Problem description:
Once the line holding "const x = (i - 2.5) * 0.305;" is found in the listing below, write it out and each later line exactly, up to and including the one holding "for (let i = 0; i < 5;".

Listed entries:
•••
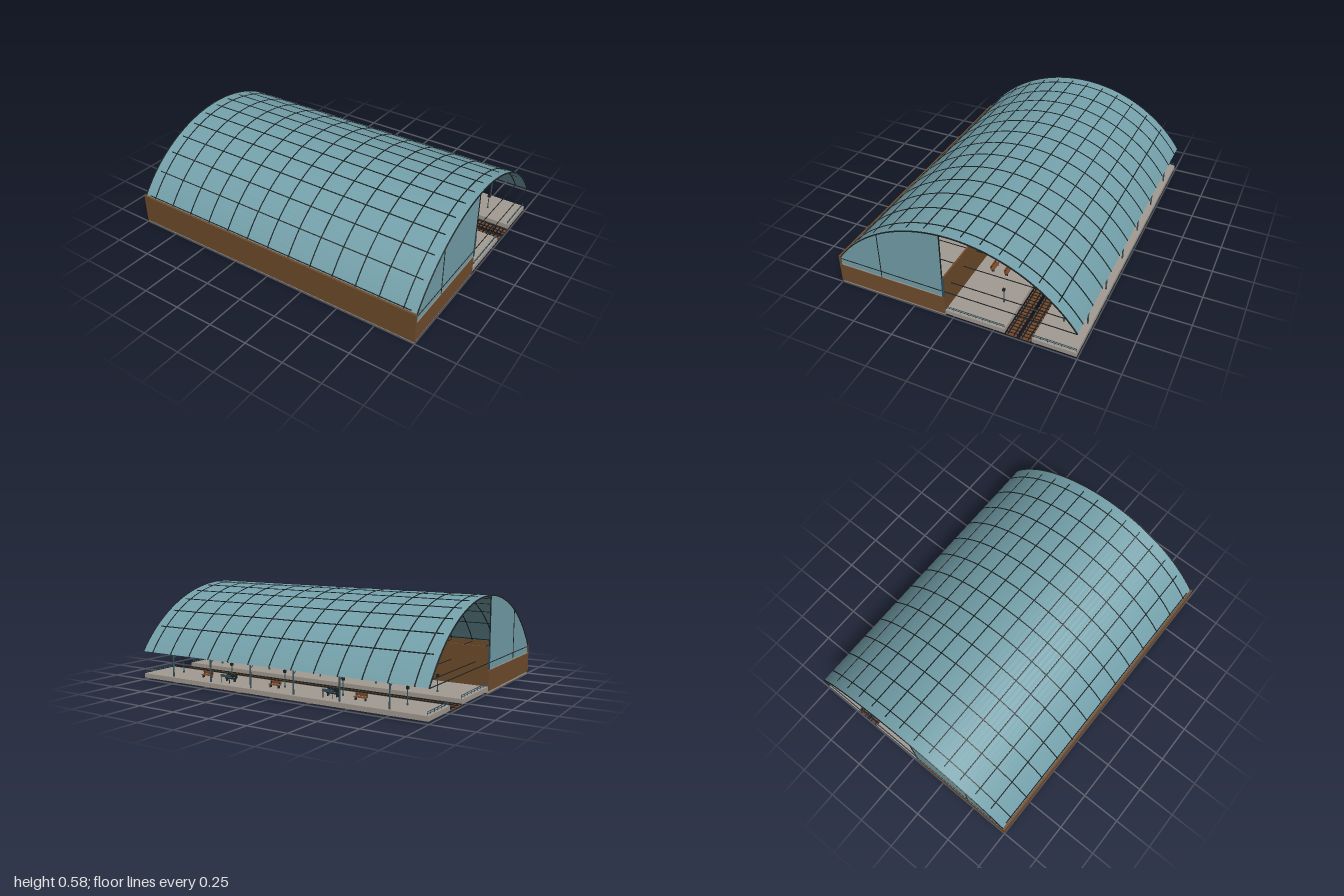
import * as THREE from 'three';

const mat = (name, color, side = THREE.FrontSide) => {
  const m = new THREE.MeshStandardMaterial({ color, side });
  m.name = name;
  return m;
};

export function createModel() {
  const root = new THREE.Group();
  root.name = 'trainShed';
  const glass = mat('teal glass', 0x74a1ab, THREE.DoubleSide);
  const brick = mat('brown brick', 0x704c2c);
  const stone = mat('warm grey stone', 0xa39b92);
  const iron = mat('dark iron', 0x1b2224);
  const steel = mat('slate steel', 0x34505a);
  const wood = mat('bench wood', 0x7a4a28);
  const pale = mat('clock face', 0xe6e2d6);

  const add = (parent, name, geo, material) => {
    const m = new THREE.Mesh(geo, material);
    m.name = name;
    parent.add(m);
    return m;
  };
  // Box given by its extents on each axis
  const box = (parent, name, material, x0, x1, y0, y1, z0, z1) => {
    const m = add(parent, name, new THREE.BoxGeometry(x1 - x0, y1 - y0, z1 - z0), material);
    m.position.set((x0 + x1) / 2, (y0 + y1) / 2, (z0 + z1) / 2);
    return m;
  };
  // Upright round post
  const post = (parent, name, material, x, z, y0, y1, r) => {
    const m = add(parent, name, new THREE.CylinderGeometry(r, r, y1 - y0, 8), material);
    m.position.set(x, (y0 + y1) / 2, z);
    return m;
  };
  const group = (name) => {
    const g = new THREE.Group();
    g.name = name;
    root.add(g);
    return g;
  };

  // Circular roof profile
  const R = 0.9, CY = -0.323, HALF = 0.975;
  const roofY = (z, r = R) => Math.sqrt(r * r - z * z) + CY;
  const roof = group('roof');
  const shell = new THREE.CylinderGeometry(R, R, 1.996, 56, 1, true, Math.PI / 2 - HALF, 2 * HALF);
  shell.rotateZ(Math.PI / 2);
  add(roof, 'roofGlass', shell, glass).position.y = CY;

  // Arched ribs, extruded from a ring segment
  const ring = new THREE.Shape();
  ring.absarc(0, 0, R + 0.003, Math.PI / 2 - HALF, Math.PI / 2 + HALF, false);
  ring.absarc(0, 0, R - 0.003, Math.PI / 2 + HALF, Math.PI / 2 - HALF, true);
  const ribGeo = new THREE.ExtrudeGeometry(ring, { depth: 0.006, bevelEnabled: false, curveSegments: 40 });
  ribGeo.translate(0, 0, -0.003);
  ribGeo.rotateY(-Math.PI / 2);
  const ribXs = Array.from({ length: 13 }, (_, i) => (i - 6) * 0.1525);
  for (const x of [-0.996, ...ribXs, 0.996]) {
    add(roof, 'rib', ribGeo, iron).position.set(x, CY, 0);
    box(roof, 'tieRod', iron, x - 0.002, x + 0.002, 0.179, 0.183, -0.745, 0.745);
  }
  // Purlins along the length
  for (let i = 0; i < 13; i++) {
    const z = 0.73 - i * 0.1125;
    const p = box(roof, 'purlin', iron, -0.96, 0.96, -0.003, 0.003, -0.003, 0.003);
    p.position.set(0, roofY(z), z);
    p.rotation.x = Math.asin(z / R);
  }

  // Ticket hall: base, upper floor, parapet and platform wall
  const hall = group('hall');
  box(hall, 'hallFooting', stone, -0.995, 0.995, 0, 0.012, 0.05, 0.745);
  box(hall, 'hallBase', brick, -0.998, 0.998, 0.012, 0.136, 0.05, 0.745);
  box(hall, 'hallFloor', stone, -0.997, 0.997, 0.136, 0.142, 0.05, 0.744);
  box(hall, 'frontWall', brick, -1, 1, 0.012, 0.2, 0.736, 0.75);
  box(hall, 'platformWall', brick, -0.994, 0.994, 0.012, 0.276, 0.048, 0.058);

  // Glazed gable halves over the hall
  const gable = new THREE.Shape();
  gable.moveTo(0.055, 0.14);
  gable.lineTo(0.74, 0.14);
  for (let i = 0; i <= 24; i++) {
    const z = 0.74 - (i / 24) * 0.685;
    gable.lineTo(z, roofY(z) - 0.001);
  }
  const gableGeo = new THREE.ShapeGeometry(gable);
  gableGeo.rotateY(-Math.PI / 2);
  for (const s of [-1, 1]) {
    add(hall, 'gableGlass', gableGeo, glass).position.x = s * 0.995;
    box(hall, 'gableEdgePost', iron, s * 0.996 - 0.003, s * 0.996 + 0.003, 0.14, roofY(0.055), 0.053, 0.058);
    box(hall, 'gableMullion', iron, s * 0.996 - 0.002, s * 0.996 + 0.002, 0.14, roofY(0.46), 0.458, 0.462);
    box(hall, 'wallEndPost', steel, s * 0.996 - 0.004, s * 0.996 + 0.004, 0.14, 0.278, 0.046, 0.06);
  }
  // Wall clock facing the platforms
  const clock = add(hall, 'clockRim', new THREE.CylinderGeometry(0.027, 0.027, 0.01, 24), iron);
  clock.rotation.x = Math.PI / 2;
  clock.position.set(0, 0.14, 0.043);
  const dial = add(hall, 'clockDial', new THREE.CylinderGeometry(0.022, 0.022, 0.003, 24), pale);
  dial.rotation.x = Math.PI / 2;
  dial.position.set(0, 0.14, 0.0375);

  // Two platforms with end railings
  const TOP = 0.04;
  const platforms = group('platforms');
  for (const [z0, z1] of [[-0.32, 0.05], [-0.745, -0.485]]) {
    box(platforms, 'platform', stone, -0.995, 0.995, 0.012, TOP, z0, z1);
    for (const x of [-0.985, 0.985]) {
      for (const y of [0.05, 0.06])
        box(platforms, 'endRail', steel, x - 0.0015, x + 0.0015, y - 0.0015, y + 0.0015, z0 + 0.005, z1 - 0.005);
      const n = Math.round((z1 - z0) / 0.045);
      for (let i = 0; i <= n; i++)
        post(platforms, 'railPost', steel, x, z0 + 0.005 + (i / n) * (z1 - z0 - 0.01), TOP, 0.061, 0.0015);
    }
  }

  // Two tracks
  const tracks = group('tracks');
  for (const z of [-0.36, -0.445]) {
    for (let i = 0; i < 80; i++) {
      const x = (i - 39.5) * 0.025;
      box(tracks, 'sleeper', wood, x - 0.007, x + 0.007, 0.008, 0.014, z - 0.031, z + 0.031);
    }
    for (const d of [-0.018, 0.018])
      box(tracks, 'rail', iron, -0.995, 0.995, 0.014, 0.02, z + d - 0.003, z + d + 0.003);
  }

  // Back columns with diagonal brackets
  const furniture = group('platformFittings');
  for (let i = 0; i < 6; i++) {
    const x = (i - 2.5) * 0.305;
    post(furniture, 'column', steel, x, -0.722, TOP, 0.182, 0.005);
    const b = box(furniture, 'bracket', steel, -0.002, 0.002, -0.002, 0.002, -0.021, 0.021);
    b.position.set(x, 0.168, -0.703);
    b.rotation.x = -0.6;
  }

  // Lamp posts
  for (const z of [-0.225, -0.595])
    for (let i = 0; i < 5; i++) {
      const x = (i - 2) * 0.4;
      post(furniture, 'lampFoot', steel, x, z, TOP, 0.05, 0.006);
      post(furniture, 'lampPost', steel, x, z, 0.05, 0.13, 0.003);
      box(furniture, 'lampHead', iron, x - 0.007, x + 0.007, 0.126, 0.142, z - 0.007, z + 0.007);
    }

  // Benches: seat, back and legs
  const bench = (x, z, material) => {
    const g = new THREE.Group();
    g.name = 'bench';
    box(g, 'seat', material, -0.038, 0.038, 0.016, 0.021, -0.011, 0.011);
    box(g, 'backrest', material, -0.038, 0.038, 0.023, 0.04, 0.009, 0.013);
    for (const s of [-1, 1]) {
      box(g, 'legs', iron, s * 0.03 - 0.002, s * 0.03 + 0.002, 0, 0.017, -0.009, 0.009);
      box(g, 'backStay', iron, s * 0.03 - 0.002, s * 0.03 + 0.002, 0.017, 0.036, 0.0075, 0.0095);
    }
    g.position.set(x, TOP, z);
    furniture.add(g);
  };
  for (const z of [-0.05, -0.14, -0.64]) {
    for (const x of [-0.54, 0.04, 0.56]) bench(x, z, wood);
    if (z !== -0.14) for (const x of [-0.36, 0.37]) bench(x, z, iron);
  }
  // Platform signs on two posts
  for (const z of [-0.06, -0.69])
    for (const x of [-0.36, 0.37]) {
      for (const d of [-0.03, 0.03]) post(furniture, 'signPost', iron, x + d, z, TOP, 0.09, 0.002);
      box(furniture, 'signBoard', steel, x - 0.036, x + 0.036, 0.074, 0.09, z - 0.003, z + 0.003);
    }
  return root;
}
•••
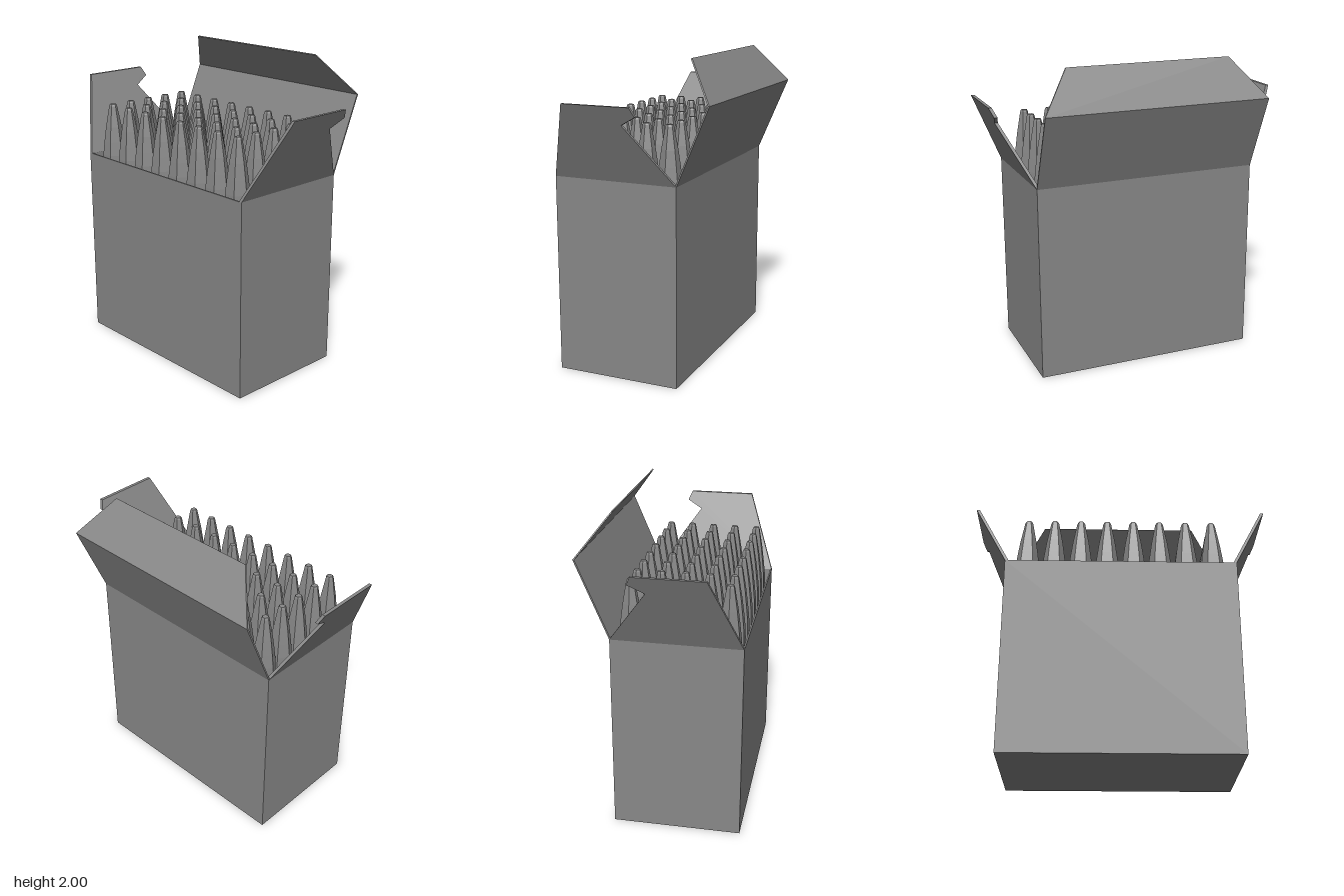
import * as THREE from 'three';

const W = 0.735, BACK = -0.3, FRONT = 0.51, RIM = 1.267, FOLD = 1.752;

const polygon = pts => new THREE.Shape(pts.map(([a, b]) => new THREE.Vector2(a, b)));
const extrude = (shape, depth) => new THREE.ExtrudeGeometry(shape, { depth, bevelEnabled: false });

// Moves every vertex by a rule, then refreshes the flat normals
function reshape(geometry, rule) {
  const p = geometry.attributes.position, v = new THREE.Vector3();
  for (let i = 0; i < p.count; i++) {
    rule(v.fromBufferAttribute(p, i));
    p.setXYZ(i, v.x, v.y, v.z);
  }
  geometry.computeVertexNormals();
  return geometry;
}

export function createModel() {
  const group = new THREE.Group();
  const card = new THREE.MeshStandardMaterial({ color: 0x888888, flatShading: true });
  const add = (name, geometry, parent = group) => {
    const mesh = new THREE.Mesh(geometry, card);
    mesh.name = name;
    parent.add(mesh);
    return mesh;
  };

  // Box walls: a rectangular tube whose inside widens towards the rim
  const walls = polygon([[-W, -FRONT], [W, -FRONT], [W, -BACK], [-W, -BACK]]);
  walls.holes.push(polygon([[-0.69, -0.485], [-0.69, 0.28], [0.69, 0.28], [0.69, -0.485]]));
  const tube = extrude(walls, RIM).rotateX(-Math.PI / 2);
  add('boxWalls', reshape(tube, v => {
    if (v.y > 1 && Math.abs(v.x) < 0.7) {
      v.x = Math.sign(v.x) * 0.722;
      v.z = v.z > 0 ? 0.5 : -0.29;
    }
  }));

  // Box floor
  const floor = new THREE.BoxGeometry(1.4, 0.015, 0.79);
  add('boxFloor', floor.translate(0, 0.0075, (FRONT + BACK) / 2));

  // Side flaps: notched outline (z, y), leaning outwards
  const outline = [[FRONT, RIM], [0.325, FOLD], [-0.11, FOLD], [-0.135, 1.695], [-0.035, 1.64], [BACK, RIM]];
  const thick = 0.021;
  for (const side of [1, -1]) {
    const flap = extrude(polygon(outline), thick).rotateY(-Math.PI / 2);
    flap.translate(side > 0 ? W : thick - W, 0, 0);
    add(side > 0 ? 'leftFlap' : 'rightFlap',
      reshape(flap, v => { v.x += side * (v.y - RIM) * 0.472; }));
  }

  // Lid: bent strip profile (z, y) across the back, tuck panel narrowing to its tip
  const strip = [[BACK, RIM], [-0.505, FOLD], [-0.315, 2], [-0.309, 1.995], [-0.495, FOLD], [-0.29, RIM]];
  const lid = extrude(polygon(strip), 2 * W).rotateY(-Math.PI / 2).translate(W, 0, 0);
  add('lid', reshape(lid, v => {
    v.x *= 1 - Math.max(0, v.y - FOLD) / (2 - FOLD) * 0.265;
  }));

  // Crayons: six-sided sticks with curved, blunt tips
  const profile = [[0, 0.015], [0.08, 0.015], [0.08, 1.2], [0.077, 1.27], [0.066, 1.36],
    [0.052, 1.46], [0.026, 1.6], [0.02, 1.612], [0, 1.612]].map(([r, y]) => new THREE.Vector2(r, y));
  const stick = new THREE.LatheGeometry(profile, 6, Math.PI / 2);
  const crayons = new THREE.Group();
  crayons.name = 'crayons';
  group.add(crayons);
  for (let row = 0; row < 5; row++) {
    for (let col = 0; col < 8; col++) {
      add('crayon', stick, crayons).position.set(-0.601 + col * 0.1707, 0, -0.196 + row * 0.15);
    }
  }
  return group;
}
•••
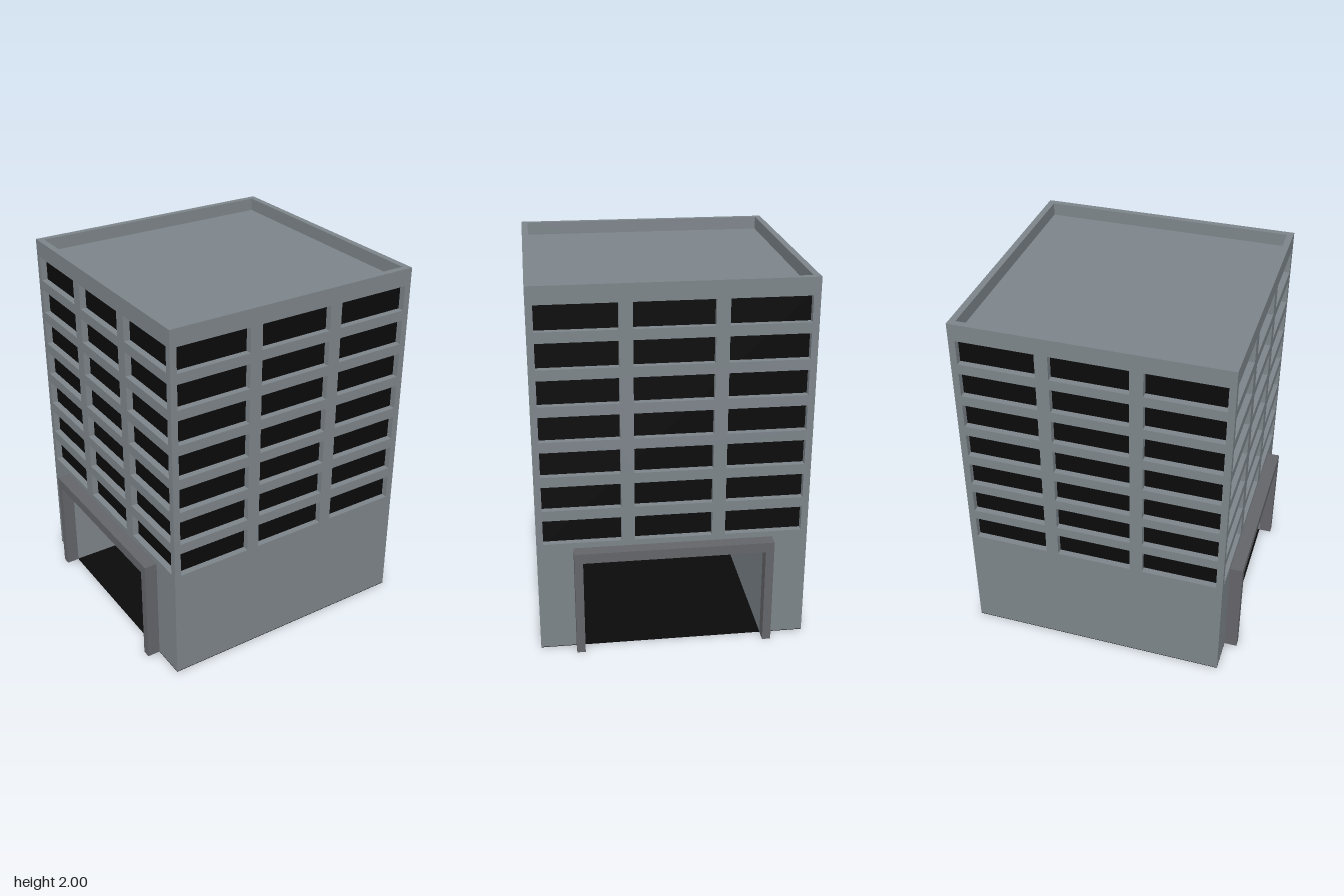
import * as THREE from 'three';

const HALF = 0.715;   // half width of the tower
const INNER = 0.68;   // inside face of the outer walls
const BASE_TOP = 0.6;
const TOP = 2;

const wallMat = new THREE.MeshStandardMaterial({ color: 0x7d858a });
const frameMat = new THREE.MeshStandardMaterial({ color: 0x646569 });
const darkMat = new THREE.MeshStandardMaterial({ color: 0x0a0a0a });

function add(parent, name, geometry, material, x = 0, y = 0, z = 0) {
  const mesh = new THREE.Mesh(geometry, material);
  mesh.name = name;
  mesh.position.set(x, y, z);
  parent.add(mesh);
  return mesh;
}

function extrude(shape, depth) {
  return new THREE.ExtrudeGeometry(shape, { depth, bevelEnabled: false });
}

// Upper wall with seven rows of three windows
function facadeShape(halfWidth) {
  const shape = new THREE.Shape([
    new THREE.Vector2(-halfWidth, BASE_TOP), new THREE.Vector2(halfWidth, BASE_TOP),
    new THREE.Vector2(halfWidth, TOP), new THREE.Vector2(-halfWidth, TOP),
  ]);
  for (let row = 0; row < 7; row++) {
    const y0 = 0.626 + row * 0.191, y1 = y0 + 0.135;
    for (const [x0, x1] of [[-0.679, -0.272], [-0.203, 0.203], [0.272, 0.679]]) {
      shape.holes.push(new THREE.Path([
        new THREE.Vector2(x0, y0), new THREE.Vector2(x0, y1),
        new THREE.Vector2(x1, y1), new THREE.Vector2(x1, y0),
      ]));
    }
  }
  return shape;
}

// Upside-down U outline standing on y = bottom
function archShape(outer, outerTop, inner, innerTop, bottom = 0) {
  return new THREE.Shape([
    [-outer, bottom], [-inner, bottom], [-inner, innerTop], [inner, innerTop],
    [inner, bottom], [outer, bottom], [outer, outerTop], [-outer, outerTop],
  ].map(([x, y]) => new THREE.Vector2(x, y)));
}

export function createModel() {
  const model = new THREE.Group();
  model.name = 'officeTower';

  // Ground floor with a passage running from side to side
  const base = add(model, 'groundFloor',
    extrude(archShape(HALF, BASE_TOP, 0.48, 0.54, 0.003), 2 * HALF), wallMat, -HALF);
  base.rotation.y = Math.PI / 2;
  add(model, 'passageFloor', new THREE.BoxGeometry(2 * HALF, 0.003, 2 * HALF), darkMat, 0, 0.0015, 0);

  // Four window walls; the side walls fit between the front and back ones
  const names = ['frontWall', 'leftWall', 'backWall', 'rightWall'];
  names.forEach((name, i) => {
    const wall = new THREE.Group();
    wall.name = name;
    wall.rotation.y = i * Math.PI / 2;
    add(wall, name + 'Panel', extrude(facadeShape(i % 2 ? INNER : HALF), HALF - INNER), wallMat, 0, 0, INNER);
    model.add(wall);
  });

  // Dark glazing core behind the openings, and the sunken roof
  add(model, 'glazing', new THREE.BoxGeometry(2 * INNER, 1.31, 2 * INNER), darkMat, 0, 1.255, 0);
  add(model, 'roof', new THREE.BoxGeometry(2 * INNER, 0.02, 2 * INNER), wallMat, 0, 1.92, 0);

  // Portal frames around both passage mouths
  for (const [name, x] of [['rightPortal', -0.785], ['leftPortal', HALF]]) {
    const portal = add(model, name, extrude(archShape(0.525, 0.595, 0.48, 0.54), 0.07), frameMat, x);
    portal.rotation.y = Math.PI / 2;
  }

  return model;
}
•••
Task output:
    const x = (i - 2.5) * 0.305;
    post(furniture, 'column', steel, x, -0.722, TOP, 0.182, 0.005);
    const b = box(furniture, 'bracket', steel, -0.002, 0.002, -0.002, 0.002, -0.021, 0.021);
    b.position.set(x, 0.168, -0.703);
    b.rotation.x = -0.6;
  }

  // Lamp posts
  for (const z of [-0.225, -0.595])
    for (let i = 0; i < 5; i++) {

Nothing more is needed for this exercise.